-- MATERIAL FOR THE TASK follows --

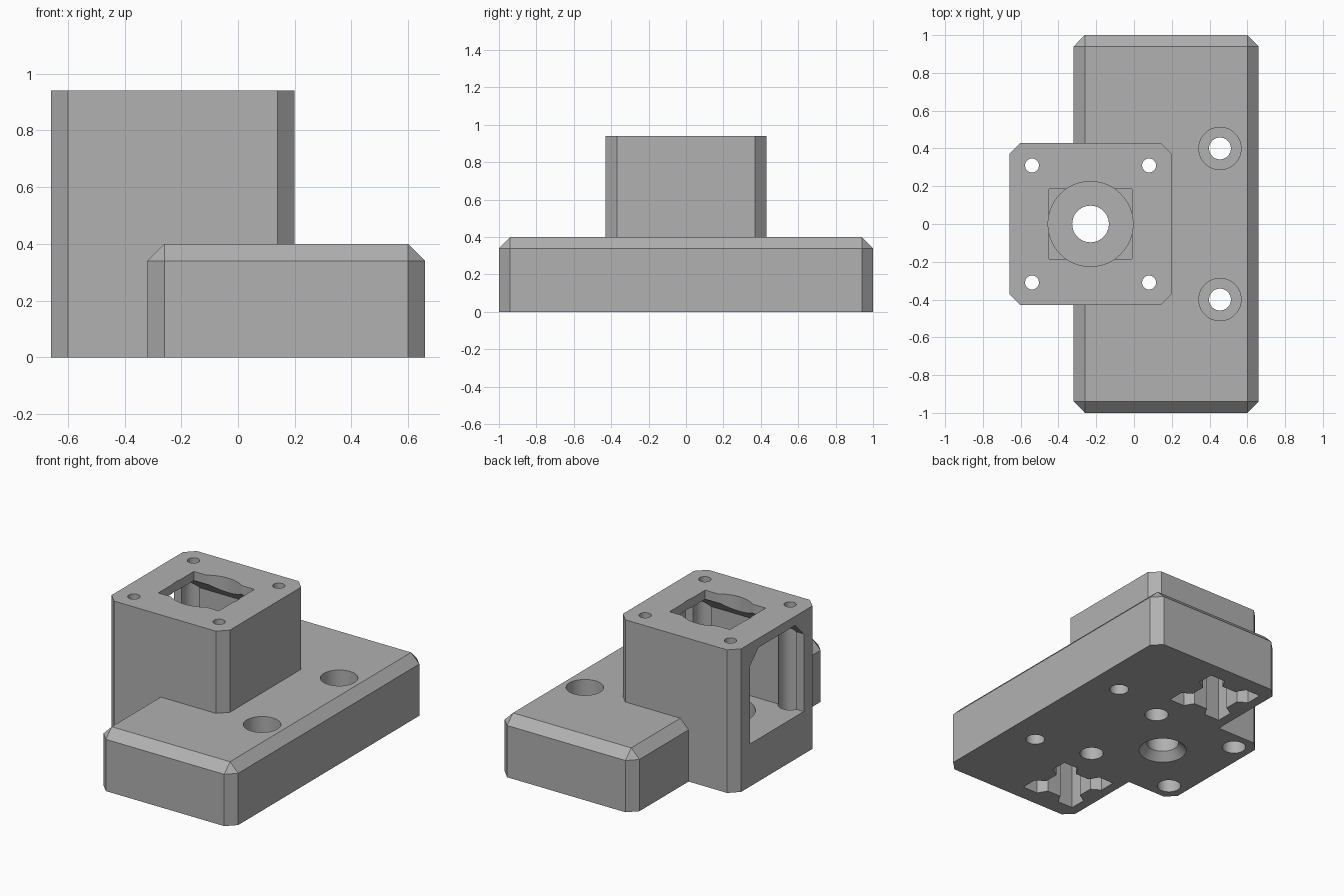
import bpy, bmesh, math
from mathutils import Matrix, Vector

if "Cube" in bpy.data.objects:
    bpy.data.objects.remove(bpy.data.objects["Cube"])

grey = bpy.data.materials.new("light_grey")
grey.diffuse_color = (0.44, 0.44, 0.44, 1)
grey.use_nodes = True
grey.node_tree.nodes["Principled BSDF"].inputs["Base Color"].default_value = grey.diffuse_color

CX, BEV = -0.23, 0.06          # tower centre in x, chamfer size


def add_object(name, bm):
    bmesh.ops.recalc_face_normals(bm, faces=bm.faces)
    mesh = bpy.data.meshes.new(name)
    bm.to_mesh(mesh)
    bm.free()
    mesh.materials.append(grey)
    obj = bpy.data.objects.new(name, mesh)
    bpy.context.collection.objects.link(obj)
    return obj


def chamfered_box(name, lo, hi, bevel_top):
    bm = bmesh.new()
    bmesh.ops.create_cube(bm, size=1)
    for v in bm.verts:
        v.co = Vector([lo[i] if v.co[i] < 0 else hi[i] for i in range(3)])
    edges = []
    for e in bm.edges:
        a, b = e.verts[0].co, e.verts[1].co
        upright = abs(a.z - b.z) > 0.01
        if upright or (bevel_top and min(a.z, b.z) > hi[2] - 0.01):
            edges.append(e)
    bmesh.ops.bevel(bm, geom=edges, offset=BEV, segments=1, affect='EDGES')
    return add_object(name, bm)


def prism(name, points, extrude):
    bm = bmesh.new()
    face = bm.faces.new([bm.verts.new(p) for p in points])
    out = bmesh.ops.extrude_face_region(bm, geom=[face])
    new = [g for g in out["geom"] if isinstance(g, bmesh.types.BMVert)]
    bmesh.ops.translate(bm, verts=new, vec=extrude)
    return add_object(name, bm)


def cone(name, x, y, z0, z1, r0, r1=None, sides=48):
    bm = bmesh.new()
    bmesh.ops.create_cone(bm, cap_ends=True, segments=sides, radius1=r0,
                          radius2=r0 if r1 is None else r1, depth=z1 - z0,
                          matrix=Matrix.Translation((x, y, (z0 + z1) / 2)))
    return add_object(name, bm)


def combine(target, tool, operation='DIFFERENCE'):
    mod = target.modifiers.new("combine", 'BOOLEAN')
    mod.operation, mod.solver, mod.object = operation, 'EXACT', tool
    bpy.context.view_layer.objects.active = target
    bpy.ops.object.modifier_apply(modifier=mod.name)
    bpy.data.objects.remove(tool)


# Chamfered base block joined with the motor tower
body = chamfered_box("mount_body", (-0.32, -1, 0), (0.66, 1, 0.40), True)
tower = chamfered_box("tower", (-0.66, -0.43, 0), (0.20, 0.43, 0.94), False)
combine(body, tower, 'UNION')

# Window through the tower, with chamfered upper corners
window = [(-0.28, 0.28), (0.28, 0.28), (0.28, 0.79),
          (0.19, 0.88), (-0.19, 0.88), (-0.28, 0.79)]
combine(body, prism("window_cutter", [(-0.8, y, z) for y, z in window], (1.0, 0, 0)))

# Opening in the top plate: rectangle plus round boss clearance
rect = [(CX - 0.22, -0.185), (CX + 0.22, -0.185), (CX + 0.22, 0.185), (CX - 0.22, 0.185)]
combine(body, prism("plate_cutter", [(x, y, 0.8) for x, y in rect], (0, 0, 0.3)))
combine(body, cone("boss_cutter", CX, 0, 0.8, 1.1, 0.225))

# Bearing seat, shaft hole and its flared underside
combine(body, cone("bearing_cutter", CX, 0, 0.14, 0.4, 0.225))
combine(body, cone("shaft_cutter", CX, 0, -0.1, 0.3, 0.097))
combine(body, cone("flare_cutter", CX, 0, -0.01, 0.05, 0.155, 0.097))

for sy in (-1, 1):
    # Motor screw holes with wide tool access from below
    for sx in (-1, 1):
        x, y = CX + sx * 0.31, sy * 0.31
        combine(body, cone("access_cutter", x, y, -0.1, 0.88, 0.072, sides=32))
        combine(body, cone("screw_cutter", x, y, 0.8, 1.1, 0.037, sides=32))
    # Counterbored mounting holes
    combine(body, cone("bolt_cutter", 0.455, sy * 0.40, -0.1, 0.5, 0.058, sides=32))
    combine(body, cone("head_cutter", 0.455, sy * 0.40, 0.20, 0.5, 0.112))
    # Slotted rail socket underneath: square with a tongue on every side
    side = [(-0.195, -0.195), (-0.085, -0.195), (-0.05, -0.135), (0.05, -0.135), (0.085, -0.195)]
    socket = []
    for k in range(4):
        turn = Matrix.Rotation(k * math.pi / 2, 2)
        for p in side:
            q = turn @ Vector(p)
            socket.append((-0.06 + q.x, sy * 0.70 + q.y, -0.05))
    combine(body, prism("socket_cutter", socket, (0, 0, 0.35)))

# Smooth bores, sharp edges elsewhere
body.select_set(True)
bpy.context.view_layer.objects.active = body
bpy.ops.object.shade_smooth_by_angle(angle=math.radians(30))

-- MATERIAL FOR THE TASK concluded --

:: ABOUT THIS EXERCISE ::
Could you set down, exactly as written, the lines above between the one holding "# Bearing seat, shaft" and the one holding "0.88, 0.072, sides=32))", inclusive, and nothing more?

:: RESPONSE AREA ::
# Bearing seat, shaft hole and its flared underside
combine(body, cone("bearing_cutter", CX, 0, 0.14, 0.4, 0.225))
combine(body, cone("shaft_cutter", CX, 0, -0.1, 0.3, 0.097))
combine(body, cone("flare_cutter", CX, 0, -0.01, 0.05, 0.155, 0.097))

for sy in (-1, 1):
    # Motor screw holes with wide tool access from below
    for sx in (-1, 1):
        x, y = CX + sx * 0.31, sy * 0.31
        combine(body, cone("access_cutter", x, y, -0.1, 0.88, 0.072, sides=32))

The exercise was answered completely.